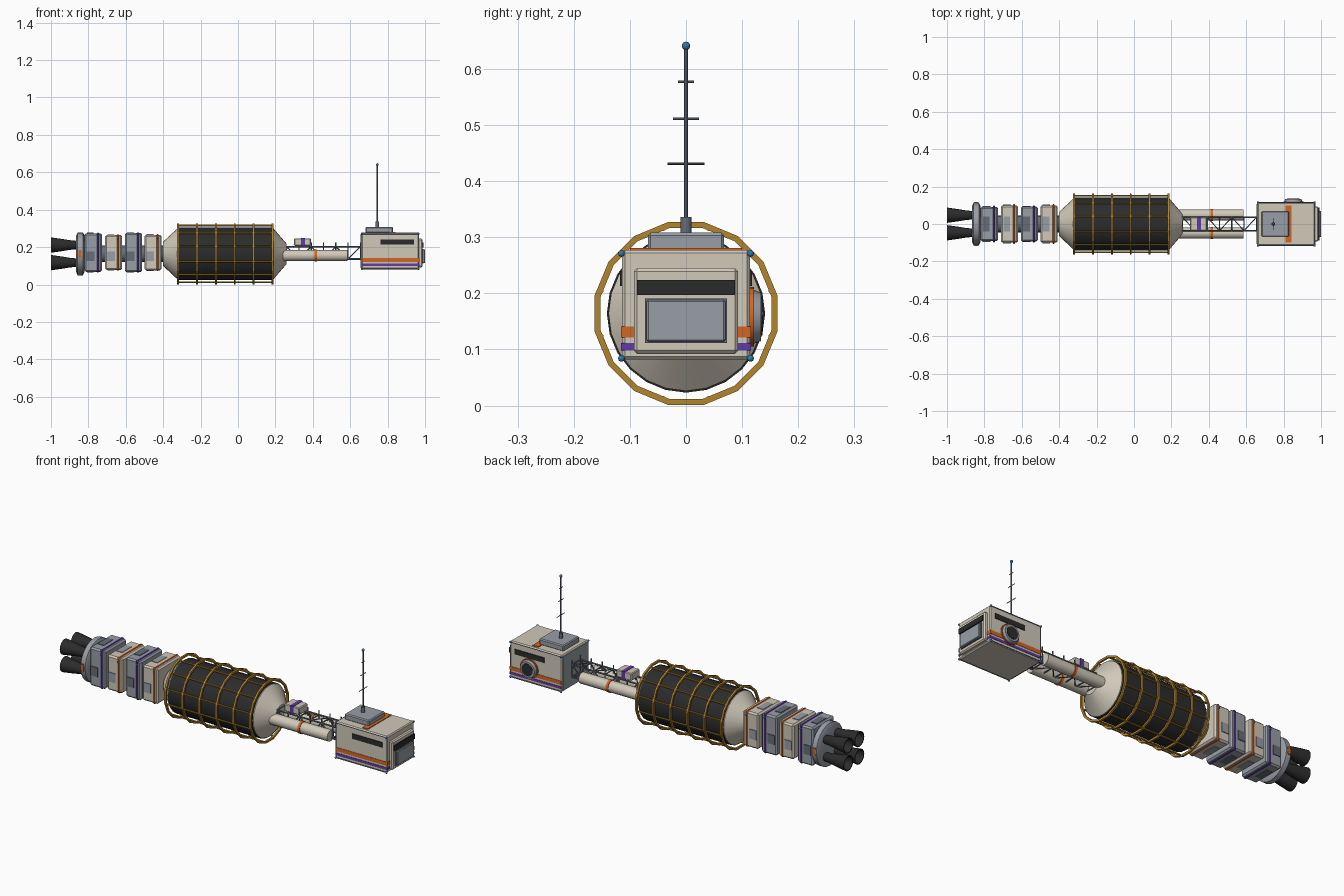
import bpy, math
from mathutils import Vector

if "Cube" in bpy.data.objects:
    bpy.data.objects.remove(bpy.data.objects["Cube"])

ZC = 0.164  # height of the long axis


def mat(name, r, g, b):
    m = bpy.data.materials.new(name)
    lin = [c / 12.92 if c < 0.04 else ((c + 0.055) / 1.055) ** 2.4 for c in (r, g, b)]
    m.diffuse_color = (*lin, 1)
    m.use_nodes = True
    m.node_tree.nodes["Principled BSDF"].inputs["Base Color"].default_value = m.diffuse_color
    return m


CREAM = mat("cream", 0.82, 0.79, 0.73)
GREY = mat("grey", 0.60, 0.62, 0.65)
STEEL = mat("steel", 0.40, 0.43, 0.47)
DARK = mat("charcoal", 0.17, 0.17, 0.17)
ORANGE = mat("orange", 0.83, 0.40, 0.13)
PURPLE = mat("purple", 0.38, 0.23, 0.66)
GOLD = mat("gold", 0.70, 0.52, 0.18)
BLUE = mat("blue", 0.20, 0.47, 0.68)


def finish(name, m, smooth=False):
    o = bpy.context.object
    o.name = name
    o.data.materials.append(m)
    if smooth:
        bpy.ops.object.shade_smooth_by_angle(angle=math.radians(35))
    return o


def box(name, m, x0, x1, y0, y1, z0, z1, bevel=0):
    bpy.ops.mesh.primitive_cube_add(size=1, location=((x0 + x1) / 2, (y0 + y1) / 2, (z0 + z1) / 2))
    bpy.context.object.scale = (x1 - x0, y1 - y0, z1 - z0)
    bpy.ops.object.transform_apply(location=False, rotation=False, scale=True)
    o = finish(name, m)
    if bevel:
        b = o.modifiers.new("bevel", 'BEVEL')
        b.width, b.segments = bevel, 1
    return o


def rod(name, m, a, b, r, r2=None, sides=8):
    # cylinder or cone between two points
    a, b = Vector(a), Vector(b)
    d = b - a
    bpy.ops.mesh.primitive_cone_add(vertices=sides, radius1=r, radius2=r if r2 is None else r2,
                                    depth=d.length, location=(a + b) / 2)
    o = bpy.context.object
    o.rotation_euler = d.to_track_quat('Z', 'Y').to_euler()
    return finish(name, m, sides > 8)


def ball(name, m, p, r):
    bpy.ops.mesh.primitive_uv_sphere_add(segments=12, ring_count=8, radius=r, location=p)
    return finish(name, m, True)


def lathe(name, m, profile, sides, offset=0, centre=(0, ZC), closed=False, smooth=True):
    # revolve (x, radius) points about a line parallel to x
    verts, faces, n = [], [], len(profile)
    for i in range(sides):
        t = 2 * math.pi * (i + offset) / sides
        verts += [(x, centre[0] + r * math.cos(t), centre[1] + r * math.sin(t)) for x, r in profile]
    for i in range(sides):
        j = (i + 1) % sides
        for k in range(n if closed else n - 1):
            l = (k + 1) % n
            faces.append((i * n + k, i * n + l, j * n + l, j * n + k))
    if not closed:
        faces.append([i * n for i in range(sides)][::-1])
        faces.append([i * n + n - 1 for i in range(sides)])
    me = bpy.data.meshes.new(name)
    me.from_pydata(verts, [], faces)
    o = bpy.data.objects.new(name, me)
    bpy.context.collection.objects.link(o)
    bpy.ops.object.select_all(action='DESELECT')
    o.select_set(True)
    bpy.context.view_layer.objects.active = o
    bpy.ops.object.mode_set(mode='EDIT')
    bpy.ops.mesh.select_all(action='SELECT')
    bpy.ops.mesh.normals_make_consistent(inside=False)
    bpy.ops.object.mode_set(mode='OBJECT')
    return finish(name, m, smooth)


# fuel drum with cream end cones
lathe("drum_end_caps", CREAM, [(-0.40, 0.065), (-0.322, 0.138), (0.188, 0.138), (0.26, 0.054)], 24)
lathe("drum_skin", DARK, [(-0.318, 0.141), (0.184, 0.141)], 24)

# gold cage
for i in range(6):
    x = -0.321 + i * 0.1012
    lathe("cage_ring", GOLD, [(x - .005, .155), (x + .005, .155), (x + .005, .166), (x - .005, .166)],
          16, 0.5, closed=True, smooth=False)
for i in range(12):
    t = math.radians(15 + 30 * i)
    y, z = 0.157 * math.cos(t), ZC + 0.157 * math.sin(t)
    rod("cage_bar", GOLD, (-0.324, y, z), (0.188, y, z), 0.005, sides=6)

# service modules on a central tube
rod("core_tube", STEEL, (-0.84, 0, ZC), (-0.39, 0, ZC), 0.045, sides=16)
modules = [(-0.82, -0.727, .092, .103, GREY, PURPLE), (-0.71, -0.62, .10, .094, CREAM, ORANGE),
           (-0.605, -0.513, .093, .105, GREY, PURPLE), (-0.50, -0.408, .10, .095, CREAM, ORANGE)]
for x0, x1, hy, hz, body, stripe in modules:
    zc = ZC + 0.007
    box("service_module", body, x0, x1, -hy, hy, zc - hz, zc + hz, 0.008)
    s = x1 - 0.033
    box("module_stripe", stripe, s, s + .022, -hy - .003, hy + .003, zc - hz - .003, zc + hz + .003, 0.008)
    panel = GREY if body == CREAM else STEEL
    for sy in (-1, 1):
        y = sy * hy
        box("module_panel", panel, x0 + .01, x0 + .052, y - .004, y + .004, zc - .045, zc + .005)
        ball("module_lamp", BLUE, (x1 - .022, sy * (hy + .002), zc + hz - .02), .005)
    box("module_vent", panel, x0 + .012, x0 + .048, -.04, .04, zc - hz - .003, zc + hz + .003)

# engine plate and four bell nozzles
lathe("engine_plate", GREY, [(-.865, .098), (-.857, .115), (-.83, .115), (-.822, .10)], 24)
for sy in (-1, 1):
    box("plate_mark", ORANGE, -.852, -.838, sy * .114 - .003, sy * .114 + .003, ZC - .02, ZC + .02)
    for sz in (-1, 1):
        lathe("nozzle", DARK, [(-.86, .022), (-.90, .026), (-.95, .034), (-1.0, .041), (-1.0, .036),
                               (-.94, .027), (-.89, .015)], 16, centre=(sy * .047, ZC + sz * .047))

# lattice boom between drum and cabin
xs = [0.26 + i * 0.0657 for i in range(7)]
for sy in (-1, 1):
    y = sy * 0.036
    for z in (0.137, 0.202):
        rod("boom_rail", STEEL, (0.25, y, z), (0.665, y, z), 0.005, sides=6)
    for i, x in enumerate(xs):
        rod("boom_post", STEEL, (x, y, .137), (x, y, .225 if i > 1 else .205), 0.0035, sides=6)
        if i < 6:
            za, zb = (.137, .202) if i % 2 else (.202, .137)
            rod("boom_diagonal", STEEL, (x, y, za), (xs[i + 1], y, zb), 0.0035, sides=6)
    # side tanks with orange clamps
    rod("side_tank", CREAM, (0.24, sy * .048, .155), (0.585, sy * .048, .155), 0.03, sides=20)
    rod("tank_clamp", ORANGE, (0.409, sy * .048, .155), (0.423, sy * .048, .155), 0.033, sides=20)
for i, x in enumerate(xs):
    for z in (0.137, 0.202):
        rod("boom_crossbar", STEEL, (x, -.036, z), (x, .036, z), 0.0035, sides=6)
        if i < 6:
            s = 1 if i % 2 else -1
            rod("boom_brace", STEEL, (x, -s * .036, z), (xs[i + 1], s * .036, z), 0.003, sides=6)

# equipment box on the boom
box("equipment_box", CREAM, 0.30, 0.39, -.036, .036, .207, .247, 0.004)
box("equipment_stripe", PURPLE, 0.337, 0.357, -.038, .038, .206, .249)

# cabin body, back plate and nose
box("cabin", CREAM, 0.66, 0.968, -.114, .114, .082, .277, 0.005)
box("cabin_back_plate", GREY, 0.655, 0.664, -.108, .108, .088, .271)
box("nose", CREAM, 0.96, 0.986, -.093, .093, .092, .245, 0.006)
box("nose_visor", DARK, 0.96, 0.993, -.087, .087, .197, .224)
box("nose_screen_frame", STEEL, 0.98, 0.992, -.073, .073, .111, .191)
box("nose_screen", GREY, 0.98, 1.0, -.070, .070, .114, .188, 0.003)
for sy in (-1, 1):
    y = sy * .114
    box("side_window", DARK, 0.762, 0.94, y - .004, y + .004, .213, .240)
    box("orange_stripe", ORANGE, 0.663, 0.97, min(y, sy * .094) - .002, max(y, sy * .094) + .002, .121, .141)
    box("purple_stripe", PURPLE, 0.663, 0.97, min(y, sy * .094) - .002, max(y, sy * .094) + .002, .098, .111)
    for z in (.084, .271):
        rod("edge_rail", STEEL, (.663, sy * .115, z), (.965, sy * .115, z), .0025, sides=6)
        for x in (.663, .965):
            ball("corner_lamp", BLUE, (x, sy * .115, z), .006)

# roof stripe, hatch and antenna
box("roof_stripe", ORANGE, 0.81, 0.843, -.10, .10, .272, .281)
box("roof_hatch", GREY, 0.682, 0.828, -.068, .068, .275, .308, 0.005)
rod("antenna_base", STEEL, (.745, 0, .30), (.745, 0, .336), .010, sides=12)
rod("antenna_mast", STEEL, (.745, 0, .33), (.745, 0, .64), .004)
ball("antenna_tip", BLUE, (.745, 0, .641), .0075)
for z, h in ((.431, .033), (.511, .023), (.577, .014)):
    rod("antenna_crossbar", STEEL, (.745, -h, z), (.745, h, z), .002, sides=6)

# round docking port on the far side
rod("port_flange", ORANGE, (.852, .11, .158), (.852, .121, .158), .053, sides=24)
rod("port_ring", GREY, (.852, .118, .158), (.852, .134, .158), .049, .043, sides=24)
rod("port_opening", DARK, (.852, .13, .158), (.852, .136, .158), .033, sides=24)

###

# What you should do:
Reproduce exactly, and with no other material, the lines between those holding "-.036, .036, .207, .247, 0.004)" and "-.093, .093, .092, .245, 0.006)", inclusive.

# Answer:
box("equipment_box", CREAM, 0.30, 0.39, -.036, .036, .207, .247, 0.004)
box("equipment_stripe", PURPLE, 0.337, 0.357, -.038, .038, .206, .249)

# cabin body, back plate and nose
box("cabin", CREAM, 0.66, 0.968, -.114, .114, .082, .277, 0.005)
box("cabin_back_plate", GREY, 0.655, 0.664, -.108, .108, .088, .271)
box("nose", CREAM, 0.96, 0.986, -.093, .093, .092, .245, 0.006)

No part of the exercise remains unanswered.